This is very much the condition of Corbyn's Labour Party. But there are other motivations to renewing Trident. Should Teresa May's overall majority stay in the single figures, marginal constituencies will be vital. Labour's stance on defence has an impact on two constituencies especially: the Labour-held seat of Barrow-in-Furness, where the Trident successor system will be built; and Devonport, a Conservative held seat with a strong naval tradition. Both seats are held by the narrowest of margins - approximately 500 votes - and the impact of Labour committing to defence could be crucial. The attention given to Trident has obscured Labour's commitment to the other aspects of defence, such as conventional weapons and the defence industry. As a left-winger, Corbyn is on safer ground discussing these issues, just as Michael Foot tried to convince a sceptical electorate that a non-nuclear policy would work during the Cold War. Corbyn may find more success in arguing that more funding should be diverted to cyber warfare, intelligence and policing, while criticising the Conservative government's cancellations of HMS Ark Royal and the Harrier jump-jet, which was commissioned by the Labour government in the 1970s. The defence industry also resonates strongly in the manifesto, referencing the impact on the steel and shipbuilding industries without indulging any attempts to 'convert' defence production to commercial use - another policy from the Foot era. Labour has also proposed a 'Defence Industrial Strategy White Paper', which it acknowledges will 'provide good jobs down the supply chain'. Trident also happens to have a very considerable economic impact in the west of Scotland, and his could be a useful benefit in clawing back seats on Clydeside. Defence is not only a matter of keeping the country safe, especially during a General Election.

Historically, Labour has been responsible for initiating Britain's first atomic bomb, and committing ground forces in Korean War and the conflicts in Afghanistan and Iraq. It devoted enormous sums of public expenditure to the military, especially in the Cold War. And while many of its rank and file are passionately engaged in pursuing disarmament, the majority of Labour voters believe in a strong defence policy.
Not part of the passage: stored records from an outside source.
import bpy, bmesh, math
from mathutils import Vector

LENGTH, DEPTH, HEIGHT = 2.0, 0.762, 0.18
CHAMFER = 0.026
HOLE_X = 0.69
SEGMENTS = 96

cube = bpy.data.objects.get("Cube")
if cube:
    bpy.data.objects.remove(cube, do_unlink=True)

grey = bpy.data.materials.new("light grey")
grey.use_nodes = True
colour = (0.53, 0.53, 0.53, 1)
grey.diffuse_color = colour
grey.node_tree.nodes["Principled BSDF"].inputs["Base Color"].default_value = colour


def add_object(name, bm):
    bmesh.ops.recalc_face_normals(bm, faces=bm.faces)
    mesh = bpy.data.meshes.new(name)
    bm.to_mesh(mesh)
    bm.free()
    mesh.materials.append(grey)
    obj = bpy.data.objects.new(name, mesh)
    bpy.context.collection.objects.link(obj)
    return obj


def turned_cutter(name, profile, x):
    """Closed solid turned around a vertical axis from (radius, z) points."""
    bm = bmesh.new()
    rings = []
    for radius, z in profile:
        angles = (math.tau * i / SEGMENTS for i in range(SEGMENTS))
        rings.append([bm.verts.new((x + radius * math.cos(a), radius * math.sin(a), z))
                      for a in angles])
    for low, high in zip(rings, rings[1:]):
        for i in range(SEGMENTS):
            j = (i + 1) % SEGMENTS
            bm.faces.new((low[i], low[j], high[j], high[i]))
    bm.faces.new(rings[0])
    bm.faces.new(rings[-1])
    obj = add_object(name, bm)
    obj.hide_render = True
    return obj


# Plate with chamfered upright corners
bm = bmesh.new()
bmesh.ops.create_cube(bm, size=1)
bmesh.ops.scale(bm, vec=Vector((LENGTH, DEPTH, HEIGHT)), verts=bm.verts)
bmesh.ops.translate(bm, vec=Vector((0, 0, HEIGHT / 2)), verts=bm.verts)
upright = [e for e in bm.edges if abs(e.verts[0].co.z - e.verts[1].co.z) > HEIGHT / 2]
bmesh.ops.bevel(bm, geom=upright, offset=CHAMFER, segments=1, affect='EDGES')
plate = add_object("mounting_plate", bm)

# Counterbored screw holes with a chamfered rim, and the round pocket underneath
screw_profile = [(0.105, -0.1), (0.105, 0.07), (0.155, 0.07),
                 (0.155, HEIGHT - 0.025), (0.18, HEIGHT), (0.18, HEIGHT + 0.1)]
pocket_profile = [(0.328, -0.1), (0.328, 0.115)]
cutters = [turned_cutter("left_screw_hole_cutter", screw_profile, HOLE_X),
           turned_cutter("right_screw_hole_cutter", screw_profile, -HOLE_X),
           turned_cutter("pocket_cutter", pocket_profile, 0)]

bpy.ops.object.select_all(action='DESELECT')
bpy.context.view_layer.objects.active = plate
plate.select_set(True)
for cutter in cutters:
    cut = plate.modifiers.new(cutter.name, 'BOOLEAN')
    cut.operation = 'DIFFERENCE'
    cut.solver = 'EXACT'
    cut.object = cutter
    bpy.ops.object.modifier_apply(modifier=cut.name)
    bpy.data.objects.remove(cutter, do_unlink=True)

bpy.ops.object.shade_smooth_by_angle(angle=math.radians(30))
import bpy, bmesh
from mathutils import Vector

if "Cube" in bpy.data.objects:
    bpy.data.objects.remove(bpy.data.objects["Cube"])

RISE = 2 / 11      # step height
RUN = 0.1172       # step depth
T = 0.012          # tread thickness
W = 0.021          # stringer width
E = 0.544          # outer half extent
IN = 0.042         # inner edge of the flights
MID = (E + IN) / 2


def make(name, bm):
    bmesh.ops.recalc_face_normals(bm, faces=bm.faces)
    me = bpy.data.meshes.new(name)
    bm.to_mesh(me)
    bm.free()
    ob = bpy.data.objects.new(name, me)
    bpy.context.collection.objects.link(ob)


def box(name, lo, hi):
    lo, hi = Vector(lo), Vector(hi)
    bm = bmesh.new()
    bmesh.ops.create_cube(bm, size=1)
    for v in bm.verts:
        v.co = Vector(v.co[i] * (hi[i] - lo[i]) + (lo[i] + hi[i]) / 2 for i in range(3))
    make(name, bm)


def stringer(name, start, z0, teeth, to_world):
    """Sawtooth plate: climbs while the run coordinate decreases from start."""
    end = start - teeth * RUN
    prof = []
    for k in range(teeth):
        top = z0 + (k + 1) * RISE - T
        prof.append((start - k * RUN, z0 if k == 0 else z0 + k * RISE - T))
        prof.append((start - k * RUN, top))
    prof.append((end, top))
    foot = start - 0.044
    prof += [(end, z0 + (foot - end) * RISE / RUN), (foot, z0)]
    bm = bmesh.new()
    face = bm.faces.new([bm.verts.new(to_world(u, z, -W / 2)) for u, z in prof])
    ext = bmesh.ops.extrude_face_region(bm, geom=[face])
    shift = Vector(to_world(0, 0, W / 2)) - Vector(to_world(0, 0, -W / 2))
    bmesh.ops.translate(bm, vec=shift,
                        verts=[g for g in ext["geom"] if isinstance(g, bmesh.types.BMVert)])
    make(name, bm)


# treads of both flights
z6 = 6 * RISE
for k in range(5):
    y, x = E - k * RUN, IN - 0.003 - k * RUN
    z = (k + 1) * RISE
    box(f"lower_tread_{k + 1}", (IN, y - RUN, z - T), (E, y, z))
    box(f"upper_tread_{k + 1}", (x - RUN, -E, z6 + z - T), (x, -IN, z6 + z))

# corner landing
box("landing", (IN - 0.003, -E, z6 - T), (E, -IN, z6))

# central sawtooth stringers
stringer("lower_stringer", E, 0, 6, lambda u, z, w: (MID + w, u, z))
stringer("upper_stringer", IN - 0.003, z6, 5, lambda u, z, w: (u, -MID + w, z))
For all of the concern over his own beliefs, Corbyn's leadership represents continuity more than it does change.